> **Work item**
Single out the lines of the material that contain "spline" and copy them.

> **The input**
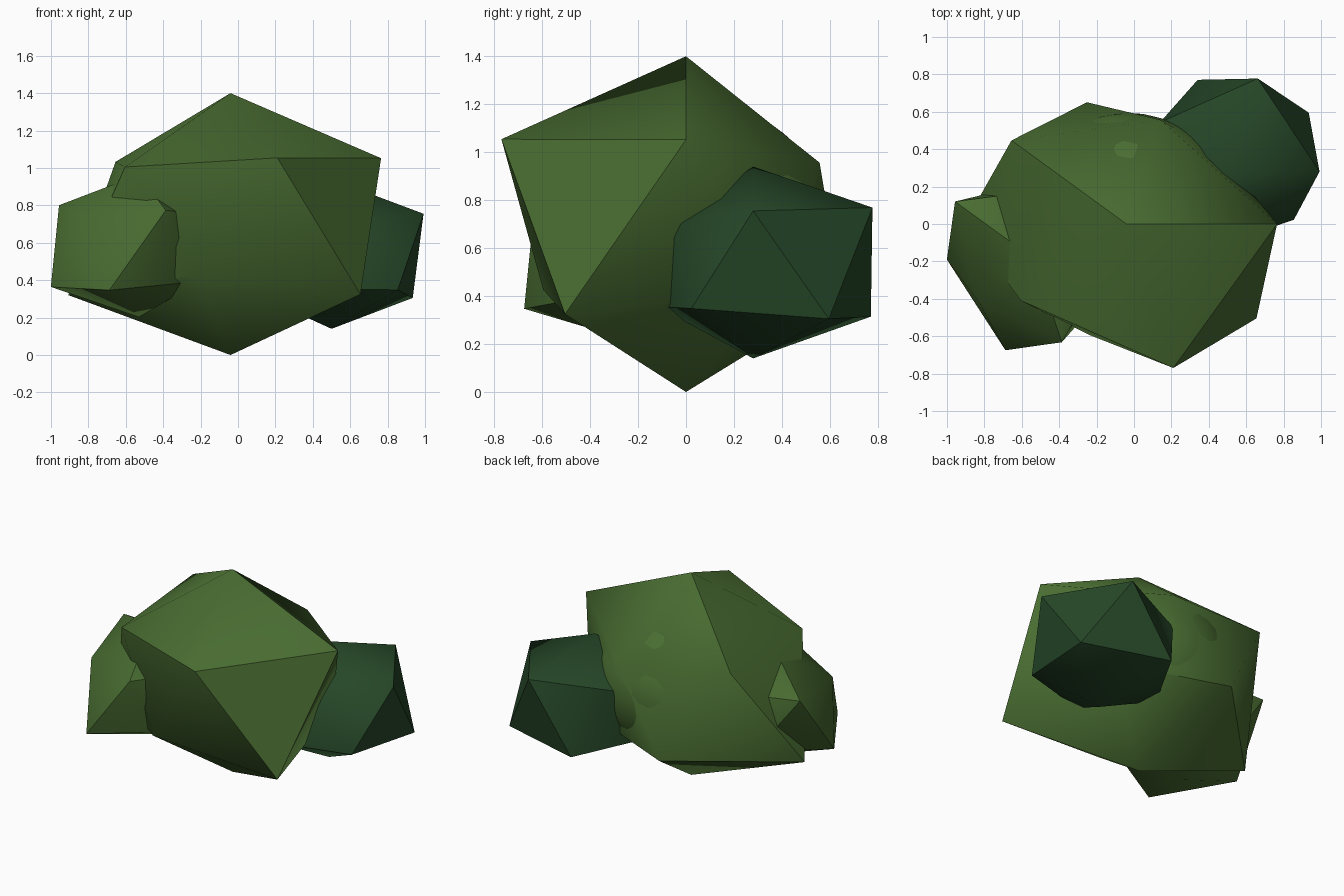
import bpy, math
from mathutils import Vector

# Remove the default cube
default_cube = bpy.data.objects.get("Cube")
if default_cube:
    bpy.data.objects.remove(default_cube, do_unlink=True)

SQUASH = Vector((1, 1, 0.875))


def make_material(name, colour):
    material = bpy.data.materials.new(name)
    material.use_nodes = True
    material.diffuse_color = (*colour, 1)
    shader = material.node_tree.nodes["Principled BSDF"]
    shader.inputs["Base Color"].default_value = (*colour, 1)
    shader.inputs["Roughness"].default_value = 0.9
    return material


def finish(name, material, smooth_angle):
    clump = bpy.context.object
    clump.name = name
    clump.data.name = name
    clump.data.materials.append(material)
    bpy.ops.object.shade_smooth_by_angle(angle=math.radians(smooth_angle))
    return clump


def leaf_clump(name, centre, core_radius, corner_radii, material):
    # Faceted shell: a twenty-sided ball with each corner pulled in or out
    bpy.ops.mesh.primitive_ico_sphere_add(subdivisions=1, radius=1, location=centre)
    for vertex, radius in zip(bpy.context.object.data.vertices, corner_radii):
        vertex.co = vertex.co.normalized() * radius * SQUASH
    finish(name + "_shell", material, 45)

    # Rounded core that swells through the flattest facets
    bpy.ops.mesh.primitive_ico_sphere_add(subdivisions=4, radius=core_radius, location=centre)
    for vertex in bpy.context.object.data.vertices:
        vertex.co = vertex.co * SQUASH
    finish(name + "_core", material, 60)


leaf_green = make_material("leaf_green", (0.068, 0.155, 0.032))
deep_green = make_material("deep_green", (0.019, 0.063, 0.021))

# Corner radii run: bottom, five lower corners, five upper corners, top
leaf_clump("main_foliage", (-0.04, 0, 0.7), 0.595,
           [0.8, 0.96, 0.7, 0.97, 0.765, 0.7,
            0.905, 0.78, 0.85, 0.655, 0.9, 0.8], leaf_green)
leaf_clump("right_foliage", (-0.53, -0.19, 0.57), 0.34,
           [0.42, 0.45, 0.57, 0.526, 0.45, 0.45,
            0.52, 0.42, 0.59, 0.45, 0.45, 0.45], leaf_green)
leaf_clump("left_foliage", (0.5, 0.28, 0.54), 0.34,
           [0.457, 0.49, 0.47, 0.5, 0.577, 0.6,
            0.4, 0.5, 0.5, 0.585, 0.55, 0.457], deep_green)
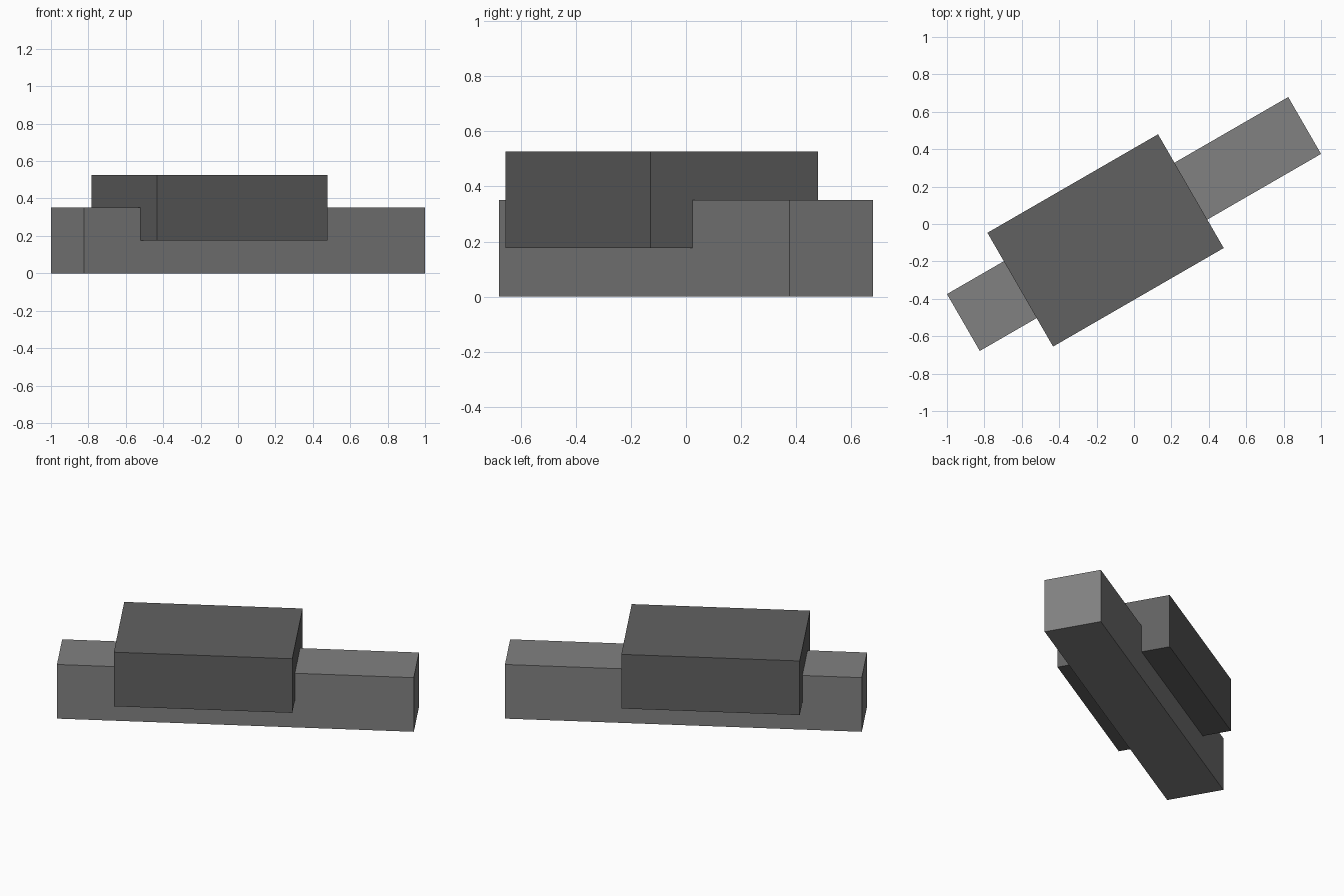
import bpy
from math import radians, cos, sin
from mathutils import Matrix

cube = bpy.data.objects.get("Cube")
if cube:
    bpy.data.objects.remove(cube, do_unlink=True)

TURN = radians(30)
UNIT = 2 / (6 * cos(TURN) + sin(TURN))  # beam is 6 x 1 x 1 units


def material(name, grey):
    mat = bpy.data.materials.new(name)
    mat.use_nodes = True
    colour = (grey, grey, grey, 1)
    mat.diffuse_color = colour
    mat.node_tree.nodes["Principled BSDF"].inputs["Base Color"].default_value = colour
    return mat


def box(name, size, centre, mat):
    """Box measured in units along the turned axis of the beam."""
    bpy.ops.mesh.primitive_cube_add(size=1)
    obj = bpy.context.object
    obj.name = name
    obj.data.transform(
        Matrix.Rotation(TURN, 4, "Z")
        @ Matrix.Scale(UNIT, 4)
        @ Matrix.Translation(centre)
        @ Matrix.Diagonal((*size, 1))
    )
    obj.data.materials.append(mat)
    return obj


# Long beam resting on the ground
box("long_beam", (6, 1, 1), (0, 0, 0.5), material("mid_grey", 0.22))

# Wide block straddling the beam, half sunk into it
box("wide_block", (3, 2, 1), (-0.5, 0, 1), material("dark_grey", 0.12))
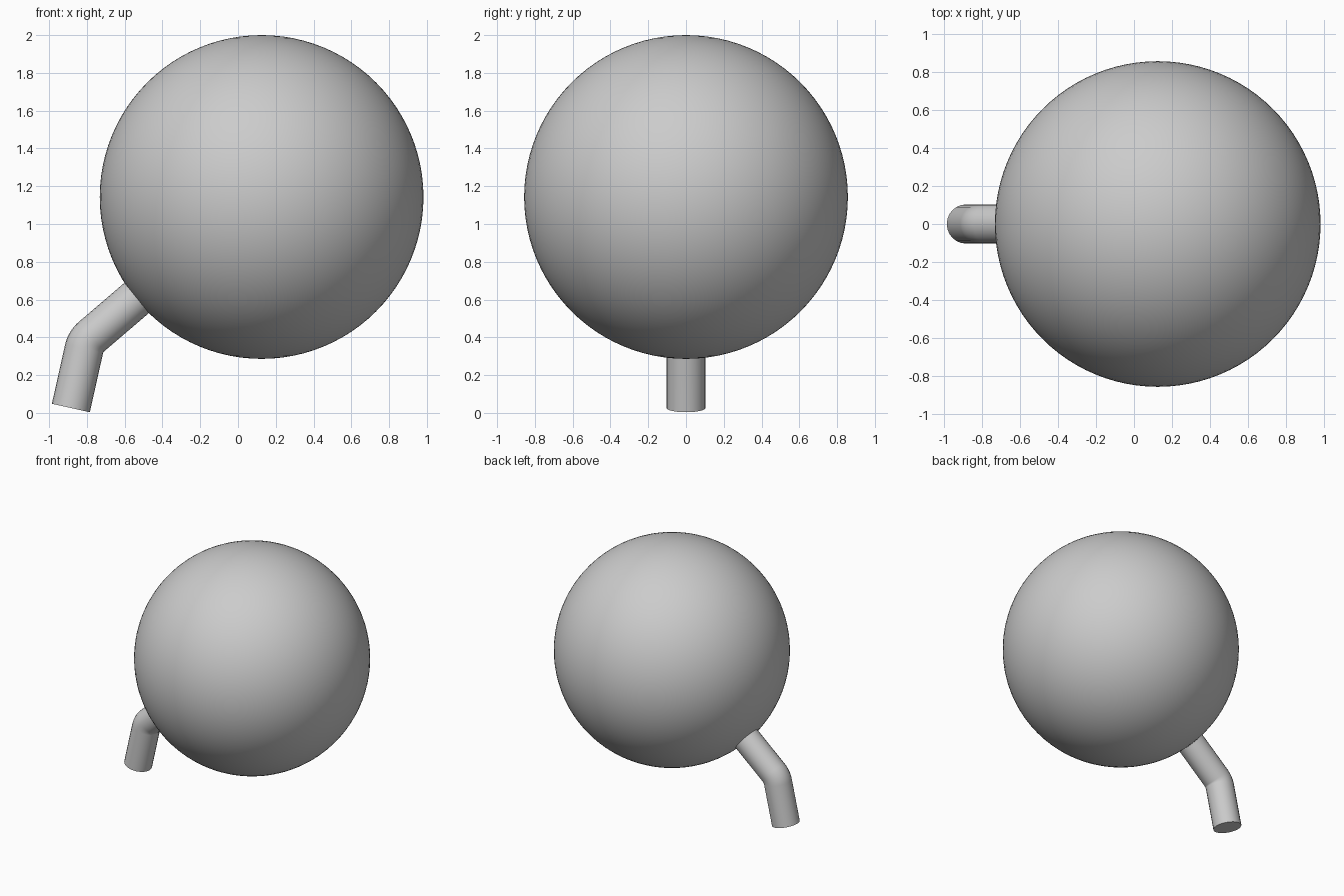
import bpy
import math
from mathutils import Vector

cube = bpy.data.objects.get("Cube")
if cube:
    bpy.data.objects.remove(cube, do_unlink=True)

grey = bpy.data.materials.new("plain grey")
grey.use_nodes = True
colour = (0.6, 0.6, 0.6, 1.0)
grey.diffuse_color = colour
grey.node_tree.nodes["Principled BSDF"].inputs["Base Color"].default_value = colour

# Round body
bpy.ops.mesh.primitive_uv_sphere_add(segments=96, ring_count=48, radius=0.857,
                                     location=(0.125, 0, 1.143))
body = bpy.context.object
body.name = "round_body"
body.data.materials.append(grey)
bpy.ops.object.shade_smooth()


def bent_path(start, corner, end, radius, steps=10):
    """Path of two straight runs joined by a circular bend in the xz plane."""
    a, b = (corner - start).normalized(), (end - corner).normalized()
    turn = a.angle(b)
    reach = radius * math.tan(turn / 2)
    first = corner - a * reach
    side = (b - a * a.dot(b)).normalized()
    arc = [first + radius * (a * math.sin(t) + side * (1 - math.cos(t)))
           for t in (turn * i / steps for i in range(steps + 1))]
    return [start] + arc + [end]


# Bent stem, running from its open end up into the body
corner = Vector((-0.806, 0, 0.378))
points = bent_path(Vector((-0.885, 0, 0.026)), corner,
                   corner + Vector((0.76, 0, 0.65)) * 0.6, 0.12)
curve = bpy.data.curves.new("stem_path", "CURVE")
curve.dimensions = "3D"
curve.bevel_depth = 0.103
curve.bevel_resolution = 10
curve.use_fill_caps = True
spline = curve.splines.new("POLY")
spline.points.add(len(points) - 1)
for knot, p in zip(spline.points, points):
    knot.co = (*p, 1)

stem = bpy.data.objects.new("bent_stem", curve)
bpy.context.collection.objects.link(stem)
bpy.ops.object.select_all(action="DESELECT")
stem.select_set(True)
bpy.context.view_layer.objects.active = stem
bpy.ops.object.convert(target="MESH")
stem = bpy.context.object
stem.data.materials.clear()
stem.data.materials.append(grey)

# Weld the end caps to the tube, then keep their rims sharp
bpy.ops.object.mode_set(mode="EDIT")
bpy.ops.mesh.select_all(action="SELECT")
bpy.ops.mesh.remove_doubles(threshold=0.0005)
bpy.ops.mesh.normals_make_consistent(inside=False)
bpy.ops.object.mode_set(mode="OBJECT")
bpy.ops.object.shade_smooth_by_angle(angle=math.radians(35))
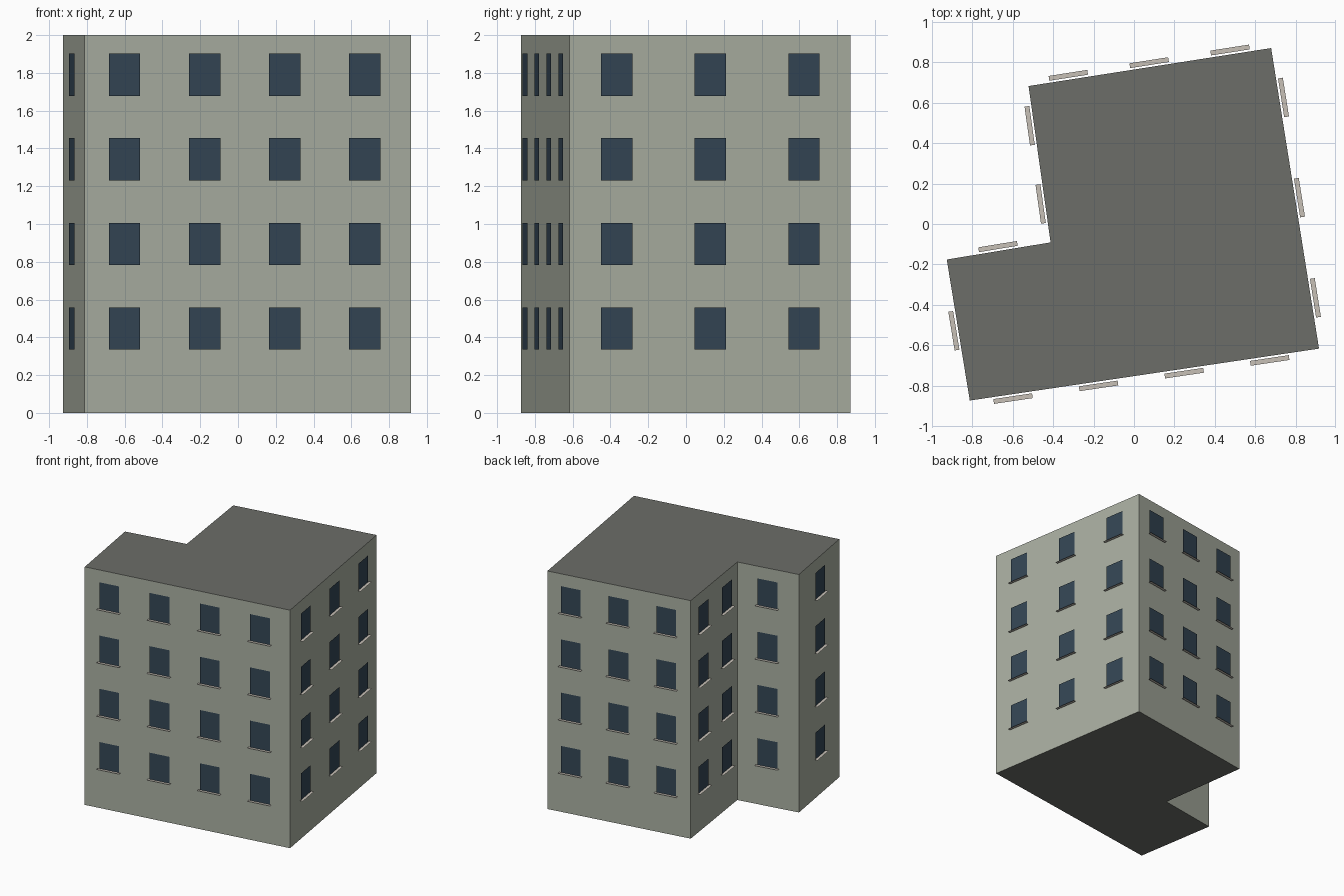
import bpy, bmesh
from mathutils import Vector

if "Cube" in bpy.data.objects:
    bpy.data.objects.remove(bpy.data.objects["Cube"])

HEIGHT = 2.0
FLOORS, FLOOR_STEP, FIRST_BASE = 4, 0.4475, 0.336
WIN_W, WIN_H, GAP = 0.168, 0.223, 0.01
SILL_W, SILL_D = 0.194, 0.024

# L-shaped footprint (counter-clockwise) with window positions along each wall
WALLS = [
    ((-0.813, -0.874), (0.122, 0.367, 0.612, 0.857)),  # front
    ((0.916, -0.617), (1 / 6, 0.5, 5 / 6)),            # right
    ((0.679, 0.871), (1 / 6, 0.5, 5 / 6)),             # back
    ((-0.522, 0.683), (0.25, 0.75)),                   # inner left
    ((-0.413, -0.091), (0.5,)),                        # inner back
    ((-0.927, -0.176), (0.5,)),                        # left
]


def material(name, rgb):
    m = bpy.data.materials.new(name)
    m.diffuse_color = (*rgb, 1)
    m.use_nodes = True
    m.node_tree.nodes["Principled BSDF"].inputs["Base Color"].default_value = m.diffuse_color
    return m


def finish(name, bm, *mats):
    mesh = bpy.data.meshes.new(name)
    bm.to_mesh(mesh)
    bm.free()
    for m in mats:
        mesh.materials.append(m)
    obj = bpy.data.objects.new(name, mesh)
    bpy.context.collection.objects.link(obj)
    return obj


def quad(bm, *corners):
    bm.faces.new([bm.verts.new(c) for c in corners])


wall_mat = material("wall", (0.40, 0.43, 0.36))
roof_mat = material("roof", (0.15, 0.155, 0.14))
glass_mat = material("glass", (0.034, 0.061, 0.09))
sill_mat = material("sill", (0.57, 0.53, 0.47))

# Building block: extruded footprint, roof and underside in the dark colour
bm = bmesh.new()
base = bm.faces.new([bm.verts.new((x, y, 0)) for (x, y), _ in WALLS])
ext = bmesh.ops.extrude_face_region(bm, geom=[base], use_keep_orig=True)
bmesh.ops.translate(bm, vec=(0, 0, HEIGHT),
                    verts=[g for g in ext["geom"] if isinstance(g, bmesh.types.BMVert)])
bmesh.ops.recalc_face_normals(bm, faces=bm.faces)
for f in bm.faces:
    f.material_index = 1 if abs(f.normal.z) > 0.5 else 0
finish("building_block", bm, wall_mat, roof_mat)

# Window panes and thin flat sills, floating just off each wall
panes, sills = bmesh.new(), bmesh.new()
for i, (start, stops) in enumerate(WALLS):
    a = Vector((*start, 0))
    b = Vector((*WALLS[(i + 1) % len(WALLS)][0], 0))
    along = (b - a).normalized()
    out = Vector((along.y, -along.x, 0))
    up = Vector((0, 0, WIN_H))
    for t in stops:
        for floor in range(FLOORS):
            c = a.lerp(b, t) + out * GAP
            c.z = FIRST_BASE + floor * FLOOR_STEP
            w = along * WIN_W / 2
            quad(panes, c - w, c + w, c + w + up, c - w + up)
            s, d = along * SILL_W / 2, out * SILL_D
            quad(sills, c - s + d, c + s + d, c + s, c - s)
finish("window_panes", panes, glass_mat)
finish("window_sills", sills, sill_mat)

> **Response to this exercise**
spline = curve.splines.new("POLY")
spline.points.add(len(points) - 1)
for knot, p in zip(spline.points, points):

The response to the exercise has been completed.